[What the exercise asks]:
Return the entries below verbatim. Pictures stay out.

[Records to process]:
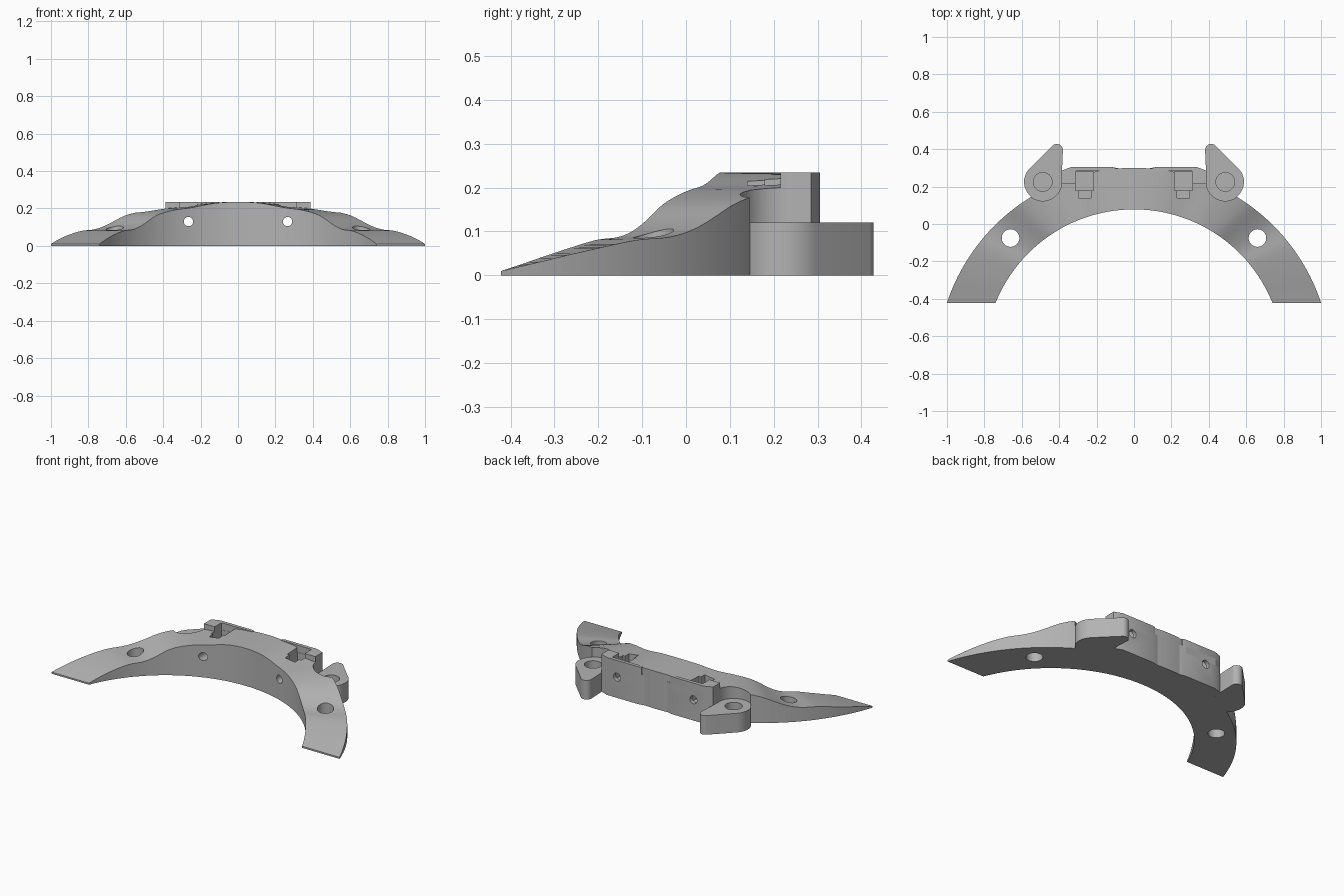
import bpy, bmesh, math
from mathutils import Vector

if "Cube" in bpy.data.objects:
    bpy.data.objects.remove(bpy.data.objects["Cube"])

grey = bpy.data.materials.new("grey_plastic")
grey.diffuse_color = (0.45, 0.45, 0.45, 1)
grey.use_nodes = True
grey.node_tree.nodes["Principled BSDF"].inputs["Base Color"].default_value = grey.diffuse_color


def make_object(name, bm):
    bmesh.ops.recalc_face_normals(bm, faces=bm.faces)
    me = bpy.data.meshes.new(name)
    bm.to_mesh(me)
    bm.free()
    me.materials.append(grey)
    ob = bpy.data.objects.new(name, me)
    bpy.context.collection.objects.link(ob)
    return ob


def prism(name, pts, z0, z1):
    bm = bmesh.new()
    f = bm.faces.new([bm.verts.new((x, y, z0)) for x, y in pts])
    r = bmesh.ops.extrude_face_region(bm, geom=[f])
    vs = [v for v in r["geom"] if isinstance(v, bmesh.types.BMVert)]
    bmesh.ops.translate(bm, verts=vs, vec=(0, 0, z1 - z0))
    return make_object(name, bm)


def circle(cx, cy, r, a0=0, a1=360, n=48):
    full = a1 - a0 == 360
    return [(cx + r * math.cos(math.radians(a0 + (a1 - a0) * i / n)),
             cy + r * math.sin(math.radians(a0 + (a1 - a0) * i / n)))
            for i in range(n if full else n + 1)]


def rect(x0, x1, y0, y1):
    return [(x0, y0), (x1, y0), (x1, y1), (x0, y1)]


def combine(body, tool, op):
    m = body.modifiers.new(op, 'BOOLEAN')
    m.operation, m.solver, m.object = op, 'EXACT', tool
    bpy.context.view_layer.objects.active = body
    bpy.ops.object.modifier_apply(modifier=m.name)
    bpy.data.objects.remove(tool)


# Height of the arch by sweep angle, smoothly interpolated
PROFILE = [(0, .235), (6, .232), (10, .226), (18, .205), (26, .19), (33, .163), (39, .117),
           (42, .098), (45, .087), (50, .08), (58, .052), (64, .027), (68, .01)]


def height(a):
    P = PROFILE
    i = max(k for k in range(len(P) - 1) if P[k][0] <= a + 1e-9)

    def slope(k):
        lo, hi = max(k - 1, 0), min(k + 1, len(P) - 1)
        return 0 if k == 0 else (P[hi][1] - P[lo][1]) / (P[hi][0] - P[lo][0])
    d = P[i + 1][0] - P[i][0]
    t = min((a - P[i][0]) / d, 1)
    return ((2*t**3 - 3*t**2 + 1) * P[i][1] + (t**3 - 2*t*t + t) * d * slope(i)
            + (3*t*t - 2*t**3) * P[i + 1][1] + (t**3 - t*t) * d * slope(i + 1))


# Arch: rings of four corners swept from one tip to the other
bm = bmesh.new()
N = 72
rings = []
for k in range(-N, N + 1):
    f = k / N
    ai, ao = math.radians(68 * f), math.radians(71.6 * f)
    h = height(68 * abs(f))
    xi, yi = .798 * math.sin(ai), -.72 + .798 * math.cos(ai)
    xo, yo = 1.054 * math.sin(ao), -.754 + 1.054 * math.cos(ao)
    rings.append([bm.verts.new(p) for p in
                  ((xi, yi, 0), (xo, yo, 0), (xo, yo, h), (xi, yi, h))])
for a, b in zip(rings, rings[1:]):
    for j in range(4):
        bm.faces.new((a[j], a[(j + 1) % 4], b[(j + 1) % 4], b[j]))
bm.faces.new(rings[0])
bm.faces.new(rings[-1])
body = make_object("arch_bracket", bm)

for s in (1, -1):
    def part(pts, z0, z1):
        return prism("tool", [(s * x, y) for x, y in pts], z0, z1)

    # Flat back wall filling, then the raised rim and end block
    combine(body, part([(.08, .2), (.387, .2), (.387, .285), (.335, .305), (.12, .305),
                        (.08, .297)], 0, .191), 'UNION')
    combine(body, part([(.1, .285), (.312, .282), (.312, .215), (.387, .215), (.387, .285),
                        (.335, .305), (.12, .305), (.1, .3)], .15, .235), 'UNION')

    # Clearance above the pivot, then the tapered pivot lug
    px, py = .488, .225
    combine(body, part(circle(px, py, .1015, n=64), .12, .4), 'DIFFERENCE')
    d = Vector((.413 - px, .395 - py))
    base = math.degrees(math.atan2(d.y, d.x))
    spread = math.degrees(math.acos((.1 - .033) / d.length))
    lug = (circle(.413, .395, .033, base - spread, base + spread, 16)
           + circle(px, py, .1, base + spread, base + 360 - spread, 40))
    combine(body, part(lug, 0, .12), 'UNION')
    combine(body, part(circle(px, py, .05), .03, .3), 'DIFFERENCE')

    # Mounting hole through the arm
    combine(body, part(circle(.66, -.075, .047), -.1, .3), 'DIFFERENCE')

    # Nut pocket with a narrower front section
    combine(body, part(rect(.217, .313, .18, .281), .085, .4), 'DIFFERENCE')
    combine(body, part(rect(.23, .298, .14, .19), .1, .4), 'DIFFERENCE')

    # Horizontal bolt hole from front to back
    bolt = part(circle(0, 0, .025, n=32), -.5, .5)
    bolt.rotation_euler = (math.pi / 2, 0, 0)
    bolt.location = (s * .265, .2, .13)
    bpy.context.view_layer.update()
    combine(body, bolt, 'DIFFERENCE')

bpy.ops.object.select_all(action='DESELECT')
body.select_set(True)
bpy.context.view_layer.objects.active = body
bpy.ops.object.shade_smooth_by_angle(angle=math.radians(25))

[Result for this exercise]:
import bpy, bmesh, math
from mathutils import Vector

if "Cube" in bpy.data.objects:
    bpy.data.objects.remove(bpy.data.objects["Cube"])

grey = bpy.data.materials.new("grey_plastic")
grey.diffuse_color = (0.45, 0.45, 0.45, 1)
grey.use_nodes = True
grey.node_tree.nodes["Principled BSDF"].inputs["Base Color"].default_value = grey.diffuse_color


def make_object(name, bm):
    bmesh.ops.recalc_face_normals(bm, faces=bm.faces)
    me = bpy.data.meshes.new(name)
    bm.to_mesh(me)
    bm.free()
    me.materials.append(grey)
    ob = bpy.data.objects.new(name, me)
    bpy.context.collection.objects.link(ob)
    return ob


def prism(name, pts, z0, z1):
    bm = bmesh.new()
    f = bm.faces.new([bm.verts.new((x, y, z0)) for x, y in pts])
    r = bmesh.ops.extrude_face_region(bm, geom=[f])
    vs = [v for v in r["geom"] if isinstance(v, bmesh.types.BMVert)]
    bmesh.ops.translate(bm, verts=vs, vec=(0, 0, z1 - z0))
    return make_object(name, bm)


def circle(cx, cy, r, a0=0, a1=360, n=48):
    full = a1 - a0 == 360
    return [(cx + r * math.cos(math.radians(a0 + (a1 - a0) * i / n)),
             cy + r * math.sin(math.radians(a0 + (a1 - a0) * i / n)))
            for i in range(n if full else n + 1)]


def rect(x0, x1, y0, y1):
    return [(x0, y0), (x1, y0), (x1, y1), (x0, y1)]


def combine(body, tool, op):
    m = body.modifiers.new(op, 'BOOLEAN')
    m.operation, m.solver, m.object = op, 'EXACT', tool
    bpy.context.view_layer.objects.active = body
    bpy.ops.object.modifier_apply(modifier=m.name)
    bpy.data.objects.remove(tool)


# Height of the arch by sweep angle, smoothly interpolated
PROFILE = [(0, .235), (6, .232), (10, .226), (18, .205), (26, .19), (33, .163), (39, .117),
           (42, .098), (45, .087), (50, .08), (58, .052), (64, .027), (68, .01)]


def height(a):
    P = PROFILE
    i = max(k for k in range(len(P) - 1) if P[k][0] <= a + 1e-9)

    def slope(k):
        lo, hi = max(k - 1, 0), min(k + 1, len(P) - 1)
        return 0 if k == 0 else (P[hi][1] - P[lo][1]) / (P[hi][0] - P[lo][0])
    d = P[i + 1][0] - P[i][0]
    t = min((a - P[i][0]) / d, 1)
    return ((2*t**3 - 3*t**2 + 1) * P[i][1] + (t**3 - 2*t*t + t) * d * slope(i)
            + (3*t*t - 2*t**3) * P[i + 1][1] + (t**3 - t*t) * d * slope(i + 1))


# Arch: rings of four corners swept from one tip to the other
bm = bmesh.new()
N = 72
rings = []
for k in range(-N, N + 1):
    f = k / N
    ai, ao = math.radians(68 * f), math.radians(71.6 * f)
    h = height(68 * abs(f))
    xi, yi = .798 * math.sin(ai), -.72 + .798 * math.cos(ai)
    xo, yo = 1.054 * math.sin(ao), -.754 + 1.054 * math.cos(ao)
    rings.append([bm.verts.new(p) for p in
                  ((xi, yi, 0), (xo, yo, 0), (xo, yo, h), (xi, yi, h))])
for a, b in zip(rings, rings[1:]):
    for j in range(4):
        bm.faces.new((a[j], a[(j + 1) % 4], b[(j + 1) % 4], b[j]))
bm.faces.new(rings[0])
bm.faces.new(rings[-1])
body = make_object("arch_bracket", bm)

for s in (1, -1):
    def part(pts, z0, z1):
        return prism("tool", [(s * x, y) for x, y in pts], z0, z1)

    # Flat back wall filling, then the raised rim and end block
    combine(body, part([(.08, .2), (.387, .2), (.387, .285), (.335, .305), (.12, .305),
                        (.08, .297)], 0, .191), 'UNION')
    combine(body, part([(.1, .285), (.312, .282), (.312, .215), (.387, .215), (.387, .285),
                        (.335, .305), (.12, .305), (.1, .3)], .15, .235), 'UNION')

    # Clearance above the pivot, then the tapered pivot lug
    px, py = .488, .225
    combine(body, part(circle(px, py, .1015, n=64), .12, .4), 'DIFFERENCE')
    d = Vector((.413 - px, .395 - py))
    base = math.degrees(math.atan2(d.y, d.x))
    spread = math.degrees(math.acos((.1 - .033) / d.length))
    lug = (circle(.413, .395, .033, base - spread, base + spread, 16)
           + circle(px, py, .1, base + spread, base + 360 - spread, 40))
    combine(body, part(lug, 0, .12), 'UNION')
    combine(body, part(circle(px, py, .05), .03, .3), 'DIFFERENCE')

    # Mounting hole through the arm
    combine(body, part(circle(.66, -.075, .047), -.1, .3), 'DIFFERENCE')

    # Nut pocket with a narrower front section
    combine(body, part(rect(.217, .313, .18, .281), .085, .4), 'DIFFERENCE')
    combine(body, part(rect(.23, .298, .14, .19), .1, .4), 'DIFFERENCE')

    # Horizontal bolt hole from front to back
    bolt = part(circle(0, 0, .025, n=32), -.5, .5)
    bolt.rotation_euler = (math.pi / 2, 0, 0)
    bolt.location = (s * .265, .2, .13)
    bpy.context.view_layer.update()
    combine(body, bolt, 'DIFFERENCE')

bpy.ops.object.select_all(action='DESELECT')
body.select_set(True)
bpy.context.view_layer.objects.active = body
bpy.ops.object.shade_smooth_by_angle(angle=math.radians(25))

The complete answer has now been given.